▶ _Directions_:
After locating the line with "bpy.context.collection.objects.link(ob)" in the data that follows, return it and every later line exactly, up to and including the line with "bpy.ops.object.shade_smooth_by_angle(angle=math.radians(20))".

Saved data entries
....................

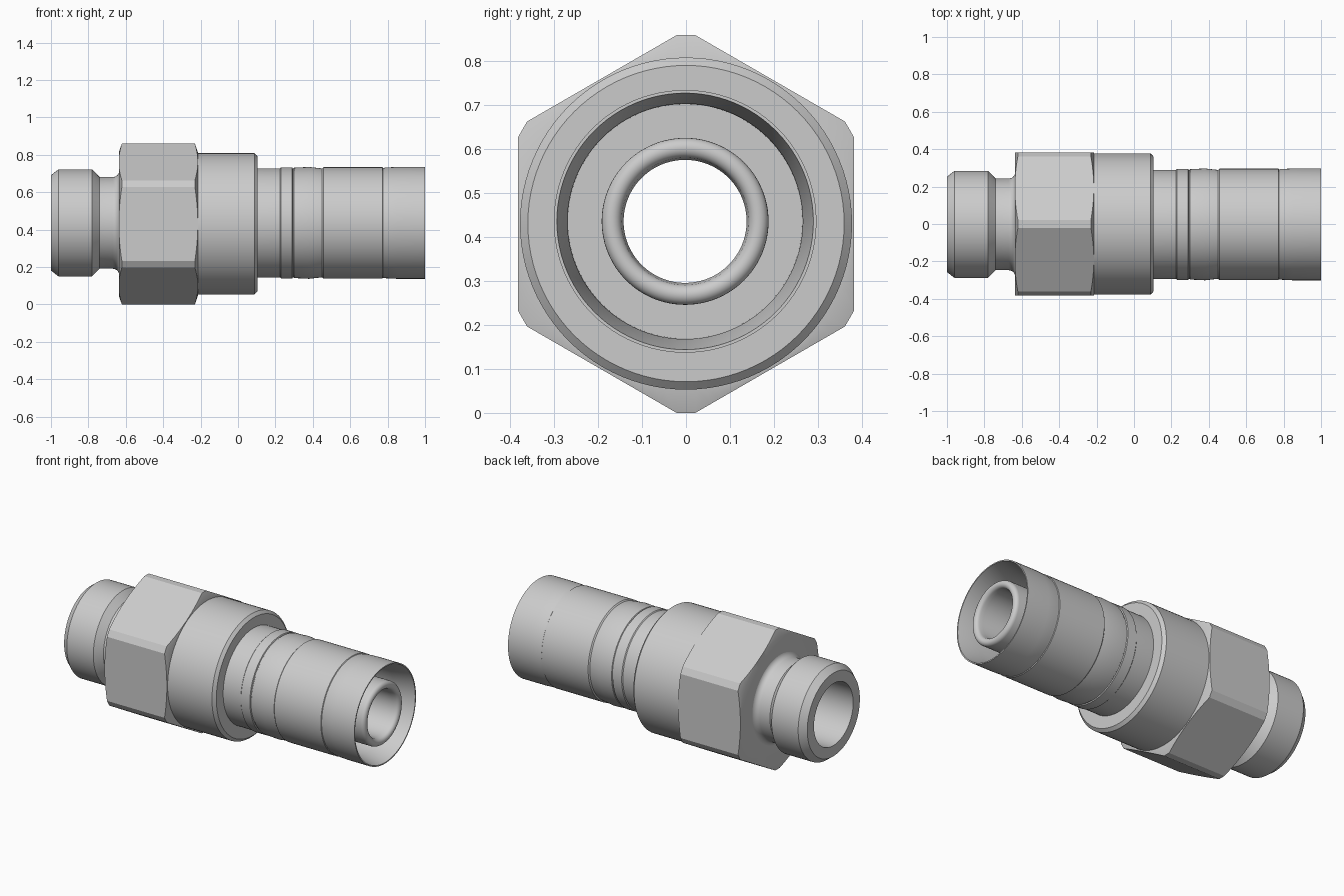
import bpy, bmesh, math
from math import sin, cos, pi

if "Cube" in bpy.data.objects:
    bpy.data.objects.remove(bpy.data.objects["Cube"])

SEG = 96


def finish(name, bm, smooth=True):
    bmesh.ops.recalc_face_normals(bm, faces=bm.faces[:])
    mesh = bpy.data.meshes.new(name)
    bm.to_mesh(mesh)
    bm.free()
    ob = bpy.data.objects.new(name, mesh)
    bpy.context.collection.objects.link(ob)
    if smooth:
        shade(ob)
    return ob


def activate(ob):
    bpy.ops.object.select_all(action='DESELECT')
    ob.select_set(True)
    bpy.context.view_layer.objects.active = ob


def shade(ob):
    activate(ob)
    bpy.ops.object.shade_smooth_by_angle(angle=math.radians(20))


def lathe(name, profile, y, z, smooth=True):
    """Revolve a closed (x, radius) profile about the x direction."""
    bm = bmesh.new()
    rings = [[bm.verts.new((x, y + r * cos(2 * pi * i / SEG), z + r * sin(2 * pi * i / SEG)))
              for i in range(SEG)] for x, r in profile]
    for a, b in zip(rings, rings[1:] + rings[:1]):
        for i in range(SEG):
            j = (i + 1) % SEG
            bm.faces.new((a[i], a[j], b[j], b[i]))
    return finish(name, bm, smooth)


def arc(cx, cr, rad, a0, a1, n):
    angles = [math.radians(a0 + (a1 - a0) * i / n) for i in range(n + 1)]
    return [(cx + rad * cos(a), cr + rad * sin(a)) for a in angles]


# Turned core: port stub, neck, sleeve with open end, inner tube and bore
stub = [(-1, 0.19), (-1, 0.255), (-0.96, 0.286), (-0.78, 0.286), (-0.74, 0.245)]
neck = arc(-0.67, 0.280, 0.035, 270, 360, 6) + [(-0.6, 0.28)]
sleeve = [(0.225, 0.292), (0.23, 0.297), (0.29, 0.297), (0.293, 0.291), (0.297, 0.291),
          (0.30, 0.295), (0.38, 0.299), (0.45, 0.291), (0.457, 0.298),
          (0.772, 0.298), (0.775, 0.294), (0.778, 0.294), (0.79, 0.296), (0.85, 0.299), (1, 0.299)]
socket = [(1, 0.292), (0.88, 0.268), (0.70, 0.267), (0.70, 0.19)]
tip = arc(0.968, 0.167, 0.023, 90, -90, 10)
bore = [(0.95, 0.14), (-0.40, 0.14), (-0.45, 0.19)]
lathe("fitting_core", stub + neck + [(-0.3, 0.28), (-0.2, 0.292)] + sleeve + socket + tip + bore,
      -0.002, 0.436)

# Collar behind the hexagon
lathe("collar", [(-0.23, 0.25), (-0.23, 0.378), (0.088, 0.378), (0.105, 0.36), (0.105, 0.25)],
      0, 0.431)

# Hexagon with clipped corners
flat, clip = 0.383, 0.43
t = (flat / cos(pi / 6) - clip) * math.tan(pi / 3)
outline = []
for k in range(6):
    a = math.radians(30 + 60 * k)
    for s in (-t, t):
        outline.append((clip * cos(a) - s * sin(a), clip * sin(a) + s * cos(a) + 0.43))
bm = bmesh.new()
face = bm.faces.new([bm.verts.new((-0.7, y, z)) for y, z in outline])
ext = bmesh.ops.extrude_face_region(bm, geom=[face], use_keep_orig=True)
bmesh.ops.translate(bm, vec=(0.6, 0, 0),
                    verts=[v for v in ext["geom"] if isinstance(v, bmesh.types.BMVert)])
hexagon = finish("hexagon", bm, False)

# Chamfered ring that trims the hexagon ends and opens its middle
cutter = lathe("hex_trim", [(-0.637, 0.24), (-0.637, 0.384), (-0.614, 0.45),
                            (-0.237, 0.45), (-0.213, 0.378), (-0.213, 0.24)], 0, 0.43, False)
cutter.hide_render = True
mod = hexagon.modifiers.new("trim", 'BOOLEAN')
mod.operation = 'INTERSECT'
mod.solver = 'EXACT'
mod.object = cutter
activate(hexagon)
bpy.ops.object.modifier_apply(modifier=mod.name)
bpy.data.objects.remove(cutter)
shade(hexagon)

....................

▶ _Answer to the problem_:
    bpy.context.collection.objects.link(ob)
    if smooth:
        shade(ob)
    return ob


def activate(ob):
    bpy.ops.object.select_all(action='DESELECT')
    ob.select_set(True)
    bpy.context.view_layer.objects.active = ob


def shade(ob):
    activate(ob)
    bpy.ops.object.shade_smooth_by_angle(angle=math.radians(20))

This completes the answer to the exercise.